A new report has revealed some 71% of consumers are less likely to trust a fintech service that has been impacted by onboarding fraud.
Fraud risk management platform Pi has published a new report, “Fraud vs. Friction: How the need for speed is creating a user onboarding crisis”, on the impact of fraud on consumer confidence.
Referring to onboarding fraud as a growing epidemic, the report highlights the increase in promotional abuse or “promo fraud”, in which threat actors – often at scale – defraud businesses by abusing promotional campaigns such as sign-up bonuses, referral rewards or loyalty discounts.
One of the report’s key findings was that nearly half (47%) of all respondents considered a fintech that allowed promo fraud to go unchecked to be lax about security. Nevertheless, promotional campaigns remain an effective growth strategy, with more than two-thirds (66%) of respondents saying they would choose a fintech platform that offered a promotional code over one that didn’t. This highlights an emerging concern within the industry, where risk managers are finding it increasingly difficult to balance growth objectives with security.
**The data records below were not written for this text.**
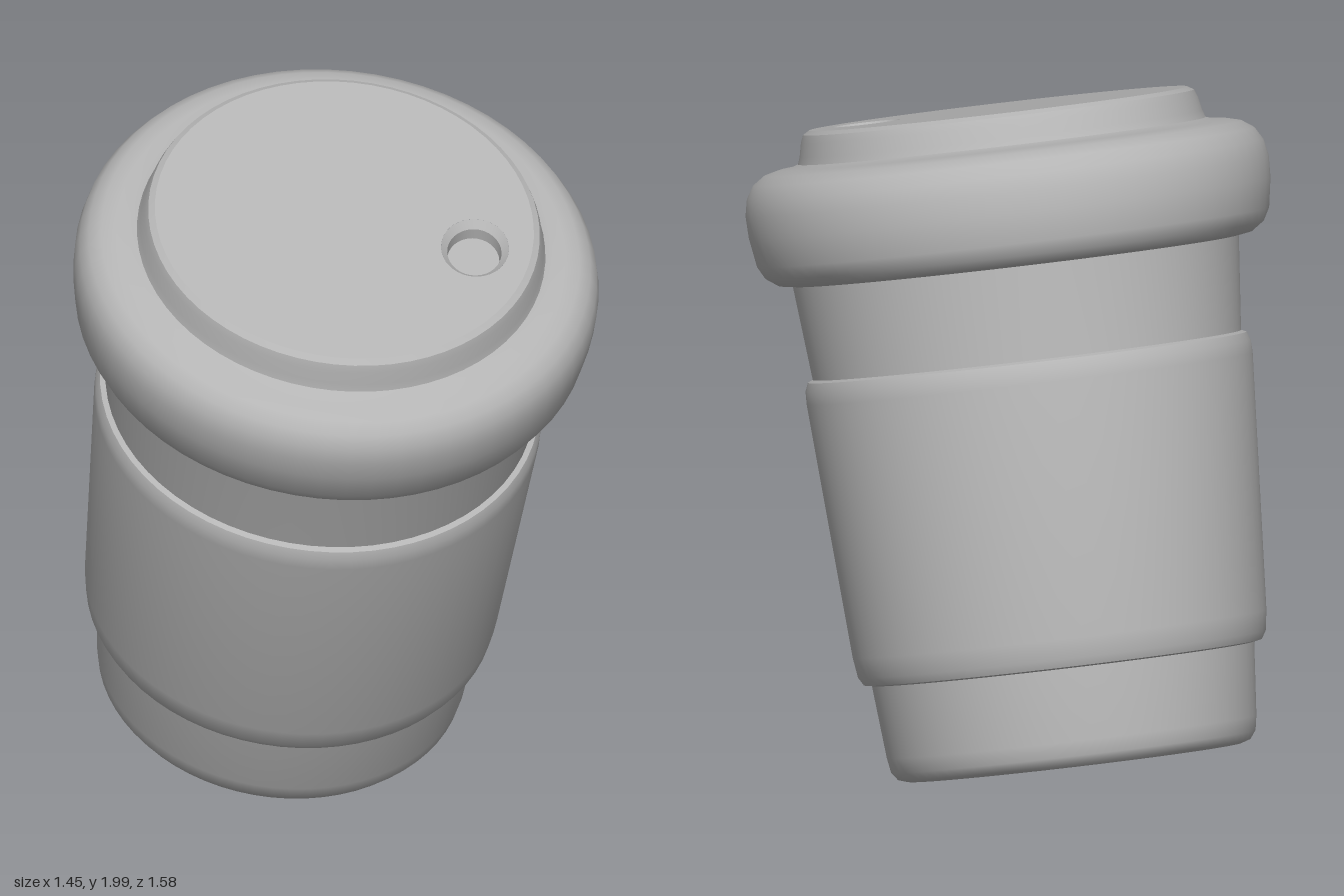
import * as THREE from 'three';
import { toCreasedNormals } from 'three/addons/utils/BufferGeometryUtils.js';

const SEGMENTS = 64;

export function createModel() {
  const grey = new THREE.MeshStandardMaterial({ color: 0xb4b4b4 });
  grey.name = 'grey';

  // The whole cup leans towards its front right
  const model = new THREE.Group();
  model.name = 'takeawayCup';
  const cup = new THREE.Group();
  cup.name = 'leaningCup';
  const axis = new THREE.Vector3(-0.168, 1, 0.285).normalize();
  cup.quaternion.setFromUnitVectors(new THREE.Vector3(0, 1, 0), axis);
  cup.position.set(0.215, 0.152, -0.31);
  model.add(cup);

  function add(name, geometry) {
    const mesh = new THREE.Mesh(geometry, grey);
    mesh.name = name;
    cup.add(mesh);
    return mesh;
  }
  // Surface of revolution from [radius, height] pairs
  function turned(name, profile, segments = SEGMENTS) {
    const points = profile.map(([r, h]) => new THREE.Vector2(r, h));
    return add(name, toCreasedNormals(new THREE.LatheGeometry(points, segments), 0.65));
  }

  // Paper cup with a rounded foot
  turned('cupBody', [
    [0, 0], [0.455, 0], [0.48, 0.008], [0.496, 0.03], [0.503, 0.07],
    [0.523, 0.3], [0.582, 1.1], [0.612, 1.42],
  ]);

  // Raised sleeve around the middle
  turned('sleeve', [
    [0.515, 0.268], [0.542, 0.273], [0.555, 0.295], [0.563, 0.35],
    [0.607, 1.045], [0.606, 1.08], [0.597, 1.103], [0.575, 1.112],
  ]);

  // Lid with a thick rounded rim and a raised plateau
  const top = 1.78;
  turned('lid', [
    [0.6, 1.365], [0.645, 1.372], [0.678, 1.395], [0.697, 1.43], [0.71, 1.51],
    [0.712, 1.57], [0.703, 1.615], [0.682, 1.65], [0.65, 1.672], [0.61, 1.682],
    [0.575, 1.685], [0.555, 1.692], [0.548, 1.712], [0.54, 1.75],
    [0.532, 1.77], [0.515, top],
  ]);

  // Sip hole position on the lid plane
  const hole = new THREE.Vector3(0.19, -0.0545, 0.303)
    .applyQuaternion(cup.quaternion.clone().invert());

  // Flat plateau with the sip hole cut out
  const disc = new THREE.Shape();
  disc.absarc(0, 0, 0.515, 0, Math.PI * 2);
  const cut = new THREE.Path();
  cut.absellipse(hole.x, -hole.z, 0.108, 0.092, 0, Math.PI * 2, true, 0.6);
  disc.holes.push(cut);
  const discGeometry = new THREE.ShapeGeometry(disc, 32);
  discGeometry.rotateX(-Math.PI / 2);
  add('lidTop', discGeometry).position.y = top;

  // Bevelled recess of the sip hole
  const recess = turned('sipHole', [
    [1, 0], [0.8, -0.018], [0.77, -0.05], [0, -0.05],
  ], 32);
  recess.scale.set(0.108, 1, 0.092);
  recess.rotation.y = 0.6;
  recess.position.set(hole.x, top, hole.z);

  return model;
}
Echoing the report’s findings, research from the Royal Society for Arts, Manufacturers and Commerce (RSA), found that 48% of fraud cases stem from accounts that are less than one day old, underlining the extent of the risk now associated with incentivised growth strategies. Fraud risk also poses a threat to a company’s existing customer base. Pi’s report revealed that 32% of existing customers are “very likely” to stop using a fintech service and close their accounts following any incident of fraud.
Additional checks are mentioned as one potential solution to onboarding fraud, however, the report also found that frictionless onboarding was still a top priority for consumers. More than 70% said they would abandon the sign-up process if asked to go through more than three identity checks, despite their concerns around fraud.
The report goes on to cite PayPal as a key example of the damage promo fraud can do. In the first half of 2022, the payments giant was a major victim of account opening and onboarding fraud. More than 4.5 million fake accounts were opened following the company’s incentivised customer acquisition strategy, leading to PayPal’s stock value slumping by 25%, the largest single-day drop on record.
While the “onboarding crisis” affects the industry at large, it is likely to be felt more acutely by growth-stage fintechs. Despite projections that the fintech market will grow to a value of $937 billion by 2030, global fintech funding from investors continues to fall, with a 33% quarter-over-quarter drop in funding recorded in Q2 2022. Each incident of onboarding fraud is a cost that fintechs themselves must bear, making fraud risk a critical consideration for potential investors.
“Fintechs are exposed to more risk than ever before, but slowing down isn’t an option,” says Harinder Takhar, CEO, Paytm Labs.
“Adding more friction into the onboarding process in the form of additional checks could be disastrous for companies at a time when they should be pursuing growth and improving the overall customer experience," he says.
"What’s needed is the ability to handle real-time risk assessments at the same breakneck speeds that the typical modern fintech demands. Ideally, no fintech should have to compromise on its growth objectives in the interests of security – and vice versa.”